-- Provided material follows --

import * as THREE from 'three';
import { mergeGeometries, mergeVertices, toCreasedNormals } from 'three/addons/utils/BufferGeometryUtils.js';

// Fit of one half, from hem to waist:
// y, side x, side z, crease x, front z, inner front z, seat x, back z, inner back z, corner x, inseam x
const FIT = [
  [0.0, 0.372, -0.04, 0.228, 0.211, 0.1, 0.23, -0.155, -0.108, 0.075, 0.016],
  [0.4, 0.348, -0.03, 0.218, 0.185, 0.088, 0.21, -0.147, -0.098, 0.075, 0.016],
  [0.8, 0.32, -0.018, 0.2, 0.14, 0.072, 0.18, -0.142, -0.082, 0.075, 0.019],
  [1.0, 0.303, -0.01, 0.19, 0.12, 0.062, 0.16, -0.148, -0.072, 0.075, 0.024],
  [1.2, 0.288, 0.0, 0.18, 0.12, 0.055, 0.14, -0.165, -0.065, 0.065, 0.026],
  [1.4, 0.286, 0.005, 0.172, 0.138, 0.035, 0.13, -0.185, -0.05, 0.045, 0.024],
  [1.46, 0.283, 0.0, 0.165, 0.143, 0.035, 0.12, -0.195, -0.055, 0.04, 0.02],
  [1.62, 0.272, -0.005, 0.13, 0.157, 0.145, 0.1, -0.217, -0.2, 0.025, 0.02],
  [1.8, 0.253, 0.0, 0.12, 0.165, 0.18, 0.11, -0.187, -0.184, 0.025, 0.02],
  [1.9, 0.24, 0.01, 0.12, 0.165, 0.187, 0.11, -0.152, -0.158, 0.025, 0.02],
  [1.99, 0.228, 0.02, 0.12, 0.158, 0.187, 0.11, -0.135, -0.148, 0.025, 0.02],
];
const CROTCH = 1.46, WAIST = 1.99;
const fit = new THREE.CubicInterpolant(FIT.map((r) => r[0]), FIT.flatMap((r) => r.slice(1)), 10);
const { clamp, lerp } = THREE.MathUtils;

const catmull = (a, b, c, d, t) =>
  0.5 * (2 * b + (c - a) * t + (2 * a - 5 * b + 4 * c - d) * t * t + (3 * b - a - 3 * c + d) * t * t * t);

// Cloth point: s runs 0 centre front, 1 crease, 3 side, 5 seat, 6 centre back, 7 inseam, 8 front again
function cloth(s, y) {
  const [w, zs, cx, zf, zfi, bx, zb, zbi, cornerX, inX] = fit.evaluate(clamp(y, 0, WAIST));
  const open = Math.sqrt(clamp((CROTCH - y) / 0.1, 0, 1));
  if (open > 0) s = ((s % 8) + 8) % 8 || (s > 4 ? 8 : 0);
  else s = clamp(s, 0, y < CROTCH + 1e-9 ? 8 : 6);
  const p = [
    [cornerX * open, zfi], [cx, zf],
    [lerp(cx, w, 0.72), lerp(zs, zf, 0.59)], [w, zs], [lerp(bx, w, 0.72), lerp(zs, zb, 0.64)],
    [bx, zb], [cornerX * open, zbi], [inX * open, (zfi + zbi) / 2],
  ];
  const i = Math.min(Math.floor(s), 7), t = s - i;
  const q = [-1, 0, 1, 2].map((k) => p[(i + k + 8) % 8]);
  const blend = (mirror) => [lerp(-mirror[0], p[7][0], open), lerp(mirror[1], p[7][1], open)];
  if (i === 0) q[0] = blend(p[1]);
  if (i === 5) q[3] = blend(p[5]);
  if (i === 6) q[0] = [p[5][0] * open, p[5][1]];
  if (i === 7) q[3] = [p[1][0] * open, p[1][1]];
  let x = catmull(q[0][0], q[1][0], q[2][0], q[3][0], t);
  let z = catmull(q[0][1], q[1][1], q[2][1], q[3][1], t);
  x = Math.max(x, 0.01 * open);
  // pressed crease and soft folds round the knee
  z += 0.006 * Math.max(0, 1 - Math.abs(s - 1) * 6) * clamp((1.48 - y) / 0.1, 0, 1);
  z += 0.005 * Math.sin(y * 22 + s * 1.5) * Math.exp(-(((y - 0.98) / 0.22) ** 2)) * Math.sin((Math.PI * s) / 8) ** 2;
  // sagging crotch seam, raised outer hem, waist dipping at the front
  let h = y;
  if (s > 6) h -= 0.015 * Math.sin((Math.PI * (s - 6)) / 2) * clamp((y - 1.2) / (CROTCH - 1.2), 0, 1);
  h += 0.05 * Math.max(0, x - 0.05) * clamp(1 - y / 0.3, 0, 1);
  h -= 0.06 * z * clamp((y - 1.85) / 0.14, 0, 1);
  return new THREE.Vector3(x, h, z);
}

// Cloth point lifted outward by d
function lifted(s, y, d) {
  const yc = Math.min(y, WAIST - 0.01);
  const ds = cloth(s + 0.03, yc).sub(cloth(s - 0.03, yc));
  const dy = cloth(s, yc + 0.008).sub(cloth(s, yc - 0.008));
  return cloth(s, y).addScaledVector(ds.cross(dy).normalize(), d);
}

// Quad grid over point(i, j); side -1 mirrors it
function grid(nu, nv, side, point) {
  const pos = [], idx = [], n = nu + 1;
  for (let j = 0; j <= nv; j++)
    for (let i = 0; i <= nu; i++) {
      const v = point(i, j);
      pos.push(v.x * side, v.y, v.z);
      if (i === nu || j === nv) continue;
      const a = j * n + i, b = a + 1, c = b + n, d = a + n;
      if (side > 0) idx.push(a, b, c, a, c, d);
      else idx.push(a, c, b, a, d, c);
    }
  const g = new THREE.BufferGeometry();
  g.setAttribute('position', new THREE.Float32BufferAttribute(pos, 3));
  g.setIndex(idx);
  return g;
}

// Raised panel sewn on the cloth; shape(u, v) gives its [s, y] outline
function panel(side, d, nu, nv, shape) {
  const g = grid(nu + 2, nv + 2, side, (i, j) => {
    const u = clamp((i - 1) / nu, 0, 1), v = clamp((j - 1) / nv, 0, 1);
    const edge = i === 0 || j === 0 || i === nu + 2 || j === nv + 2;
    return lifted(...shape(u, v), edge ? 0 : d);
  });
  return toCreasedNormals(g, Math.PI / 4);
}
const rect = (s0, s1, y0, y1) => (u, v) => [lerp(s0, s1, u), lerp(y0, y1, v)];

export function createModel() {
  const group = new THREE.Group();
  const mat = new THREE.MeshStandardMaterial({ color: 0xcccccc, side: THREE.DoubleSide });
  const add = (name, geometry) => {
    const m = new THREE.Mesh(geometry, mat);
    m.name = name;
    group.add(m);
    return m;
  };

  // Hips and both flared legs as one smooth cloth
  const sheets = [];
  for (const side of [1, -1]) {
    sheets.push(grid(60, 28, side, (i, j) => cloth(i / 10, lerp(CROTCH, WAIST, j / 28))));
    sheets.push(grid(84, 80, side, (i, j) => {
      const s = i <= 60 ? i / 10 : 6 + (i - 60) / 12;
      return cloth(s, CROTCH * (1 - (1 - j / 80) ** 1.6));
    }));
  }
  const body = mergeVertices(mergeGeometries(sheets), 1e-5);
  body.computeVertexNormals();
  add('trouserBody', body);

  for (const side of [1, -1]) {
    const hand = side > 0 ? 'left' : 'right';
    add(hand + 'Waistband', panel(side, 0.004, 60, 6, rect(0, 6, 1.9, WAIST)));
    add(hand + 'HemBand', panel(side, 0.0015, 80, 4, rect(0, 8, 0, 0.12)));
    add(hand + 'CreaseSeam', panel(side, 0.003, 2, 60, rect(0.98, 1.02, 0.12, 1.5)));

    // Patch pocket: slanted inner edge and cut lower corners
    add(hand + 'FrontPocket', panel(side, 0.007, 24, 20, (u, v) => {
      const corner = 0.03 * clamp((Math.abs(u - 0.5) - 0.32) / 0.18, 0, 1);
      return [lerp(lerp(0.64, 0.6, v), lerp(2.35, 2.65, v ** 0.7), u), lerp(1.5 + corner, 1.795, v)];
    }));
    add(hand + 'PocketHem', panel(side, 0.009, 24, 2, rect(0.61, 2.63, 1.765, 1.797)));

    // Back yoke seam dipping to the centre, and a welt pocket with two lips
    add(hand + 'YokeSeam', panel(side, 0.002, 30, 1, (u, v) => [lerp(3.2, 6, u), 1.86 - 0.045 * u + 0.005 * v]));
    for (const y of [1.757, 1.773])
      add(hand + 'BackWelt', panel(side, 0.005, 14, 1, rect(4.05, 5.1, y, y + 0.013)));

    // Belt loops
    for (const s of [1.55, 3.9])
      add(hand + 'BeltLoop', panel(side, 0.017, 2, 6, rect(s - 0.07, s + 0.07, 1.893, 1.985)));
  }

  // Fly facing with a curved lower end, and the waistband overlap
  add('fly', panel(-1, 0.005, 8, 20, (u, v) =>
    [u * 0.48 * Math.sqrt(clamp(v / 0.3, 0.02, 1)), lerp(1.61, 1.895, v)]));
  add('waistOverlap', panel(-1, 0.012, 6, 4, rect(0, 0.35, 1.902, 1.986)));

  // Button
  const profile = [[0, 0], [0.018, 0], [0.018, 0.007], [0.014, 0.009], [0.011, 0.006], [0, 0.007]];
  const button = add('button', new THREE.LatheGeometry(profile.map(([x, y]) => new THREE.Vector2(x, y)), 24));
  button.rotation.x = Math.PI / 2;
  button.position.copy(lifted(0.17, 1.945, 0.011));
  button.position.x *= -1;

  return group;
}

-- Provided material concluded --

What you have to do - In the records, find every line that has the string "push" and copy it.

Output -
      pos.push(v.x * side, v.y, v.z);
      if (side > 0) idx.push(a, b, c, a, c, d);
      else idx.push(a, c, b, a, d, c);
    sheets.push(grid(60, 28, side, (i, j) => cloth(i / 10, lerp(CROTCH, WAIST, j / 28))));
    sheets.push(grid(84, 80, side, (i, j) => {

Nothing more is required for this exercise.